(Records from a data source)
^^^^^^^^^^^^^^^^
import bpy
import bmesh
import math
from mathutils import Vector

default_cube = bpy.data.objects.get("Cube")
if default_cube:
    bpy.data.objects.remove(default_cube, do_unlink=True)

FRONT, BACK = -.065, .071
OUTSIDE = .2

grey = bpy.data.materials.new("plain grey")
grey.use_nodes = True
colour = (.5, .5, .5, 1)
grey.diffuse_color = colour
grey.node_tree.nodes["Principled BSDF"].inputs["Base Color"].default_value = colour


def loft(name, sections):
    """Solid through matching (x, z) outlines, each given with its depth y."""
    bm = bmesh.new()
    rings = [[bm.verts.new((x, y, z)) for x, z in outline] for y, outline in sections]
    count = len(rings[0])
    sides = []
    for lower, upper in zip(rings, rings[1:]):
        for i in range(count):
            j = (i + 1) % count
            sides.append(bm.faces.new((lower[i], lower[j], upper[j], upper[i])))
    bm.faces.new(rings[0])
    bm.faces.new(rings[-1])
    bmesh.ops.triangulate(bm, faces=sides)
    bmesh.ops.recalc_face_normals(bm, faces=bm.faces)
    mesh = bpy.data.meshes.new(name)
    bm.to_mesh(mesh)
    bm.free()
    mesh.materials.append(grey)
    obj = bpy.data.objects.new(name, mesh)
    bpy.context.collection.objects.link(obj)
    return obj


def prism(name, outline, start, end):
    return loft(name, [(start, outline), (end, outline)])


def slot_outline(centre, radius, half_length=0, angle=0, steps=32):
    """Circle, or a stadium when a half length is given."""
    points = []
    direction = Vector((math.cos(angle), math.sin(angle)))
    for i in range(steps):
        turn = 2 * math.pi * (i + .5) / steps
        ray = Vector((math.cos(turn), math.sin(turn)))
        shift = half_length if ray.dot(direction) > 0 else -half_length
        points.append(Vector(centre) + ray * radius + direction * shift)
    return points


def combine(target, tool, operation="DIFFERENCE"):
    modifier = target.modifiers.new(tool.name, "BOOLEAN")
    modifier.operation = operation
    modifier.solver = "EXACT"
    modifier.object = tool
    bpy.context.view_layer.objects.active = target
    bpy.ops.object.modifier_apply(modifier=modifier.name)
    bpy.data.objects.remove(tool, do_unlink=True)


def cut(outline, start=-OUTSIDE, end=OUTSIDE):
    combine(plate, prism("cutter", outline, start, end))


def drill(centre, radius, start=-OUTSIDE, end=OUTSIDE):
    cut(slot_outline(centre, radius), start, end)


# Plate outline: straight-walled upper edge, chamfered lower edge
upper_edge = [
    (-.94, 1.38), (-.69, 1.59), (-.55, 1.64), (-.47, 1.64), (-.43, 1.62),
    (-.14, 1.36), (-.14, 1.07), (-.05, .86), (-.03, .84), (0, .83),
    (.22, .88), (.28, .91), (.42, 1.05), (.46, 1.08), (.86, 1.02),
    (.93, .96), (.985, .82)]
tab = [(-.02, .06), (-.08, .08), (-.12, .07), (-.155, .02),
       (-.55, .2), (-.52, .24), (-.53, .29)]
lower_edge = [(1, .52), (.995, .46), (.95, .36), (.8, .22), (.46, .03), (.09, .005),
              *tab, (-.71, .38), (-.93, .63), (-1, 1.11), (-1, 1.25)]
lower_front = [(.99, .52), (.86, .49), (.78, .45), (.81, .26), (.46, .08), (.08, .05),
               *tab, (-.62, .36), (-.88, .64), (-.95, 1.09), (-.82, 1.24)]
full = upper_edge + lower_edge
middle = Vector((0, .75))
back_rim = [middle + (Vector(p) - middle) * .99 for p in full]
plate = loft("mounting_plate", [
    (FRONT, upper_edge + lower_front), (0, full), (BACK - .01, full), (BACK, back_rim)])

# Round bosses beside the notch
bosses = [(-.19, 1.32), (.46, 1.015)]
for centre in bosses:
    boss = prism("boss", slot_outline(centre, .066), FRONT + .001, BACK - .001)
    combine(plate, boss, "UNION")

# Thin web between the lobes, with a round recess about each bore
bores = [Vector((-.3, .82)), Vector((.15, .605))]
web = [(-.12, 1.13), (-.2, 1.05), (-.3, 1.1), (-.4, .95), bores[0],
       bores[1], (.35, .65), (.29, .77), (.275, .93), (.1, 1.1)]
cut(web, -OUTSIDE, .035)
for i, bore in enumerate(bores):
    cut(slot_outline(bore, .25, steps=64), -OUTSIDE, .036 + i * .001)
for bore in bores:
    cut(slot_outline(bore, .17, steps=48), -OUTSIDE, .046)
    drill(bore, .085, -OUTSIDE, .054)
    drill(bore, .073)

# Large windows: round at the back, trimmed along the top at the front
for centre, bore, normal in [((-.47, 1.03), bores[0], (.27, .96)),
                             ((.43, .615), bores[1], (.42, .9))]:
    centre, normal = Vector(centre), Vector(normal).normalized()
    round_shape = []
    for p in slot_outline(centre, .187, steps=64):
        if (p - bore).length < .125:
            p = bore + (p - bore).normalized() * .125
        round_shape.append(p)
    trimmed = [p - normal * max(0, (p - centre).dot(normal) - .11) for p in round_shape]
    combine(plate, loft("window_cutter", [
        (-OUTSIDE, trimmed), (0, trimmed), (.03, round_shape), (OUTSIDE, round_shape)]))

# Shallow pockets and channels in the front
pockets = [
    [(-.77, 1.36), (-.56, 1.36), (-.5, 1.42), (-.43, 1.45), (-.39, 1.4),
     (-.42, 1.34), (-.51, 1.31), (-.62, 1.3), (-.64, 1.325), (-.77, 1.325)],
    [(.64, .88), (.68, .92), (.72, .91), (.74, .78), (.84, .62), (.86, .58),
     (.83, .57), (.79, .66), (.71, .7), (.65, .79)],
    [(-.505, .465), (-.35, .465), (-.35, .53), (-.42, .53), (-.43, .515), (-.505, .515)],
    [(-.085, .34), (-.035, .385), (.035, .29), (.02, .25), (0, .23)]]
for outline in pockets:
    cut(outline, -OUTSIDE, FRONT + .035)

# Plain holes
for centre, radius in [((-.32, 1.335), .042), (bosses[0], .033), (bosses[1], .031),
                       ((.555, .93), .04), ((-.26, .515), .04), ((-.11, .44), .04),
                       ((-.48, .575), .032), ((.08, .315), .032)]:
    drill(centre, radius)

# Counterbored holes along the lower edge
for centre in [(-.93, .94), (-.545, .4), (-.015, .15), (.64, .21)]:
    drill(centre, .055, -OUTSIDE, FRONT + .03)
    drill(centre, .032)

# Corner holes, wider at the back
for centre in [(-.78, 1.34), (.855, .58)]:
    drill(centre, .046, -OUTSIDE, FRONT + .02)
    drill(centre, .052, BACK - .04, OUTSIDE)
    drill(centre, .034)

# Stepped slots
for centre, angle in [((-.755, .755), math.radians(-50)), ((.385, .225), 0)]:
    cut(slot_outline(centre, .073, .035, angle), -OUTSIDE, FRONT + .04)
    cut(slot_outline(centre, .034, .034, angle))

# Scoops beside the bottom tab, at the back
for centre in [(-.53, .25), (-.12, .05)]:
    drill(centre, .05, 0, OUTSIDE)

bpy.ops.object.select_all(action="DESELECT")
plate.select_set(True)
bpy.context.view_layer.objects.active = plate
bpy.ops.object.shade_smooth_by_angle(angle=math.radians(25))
^^^^^^^^^^^^^^^^
Once the line with "drill(centre, .05, 0, OUTSIDE)" has been found in the records above, retype it and every line after it exactly, and include nothing else.

    drill(centre, .05, 0, OUTSIDE)

bpy.ops.object.select_all(action="DESELECT")
plate.select_set(True)
bpy.context.view_layer.objects.active = plate
bpy.ops.object.shade_smooth_by_angle(angle=math.radians(25))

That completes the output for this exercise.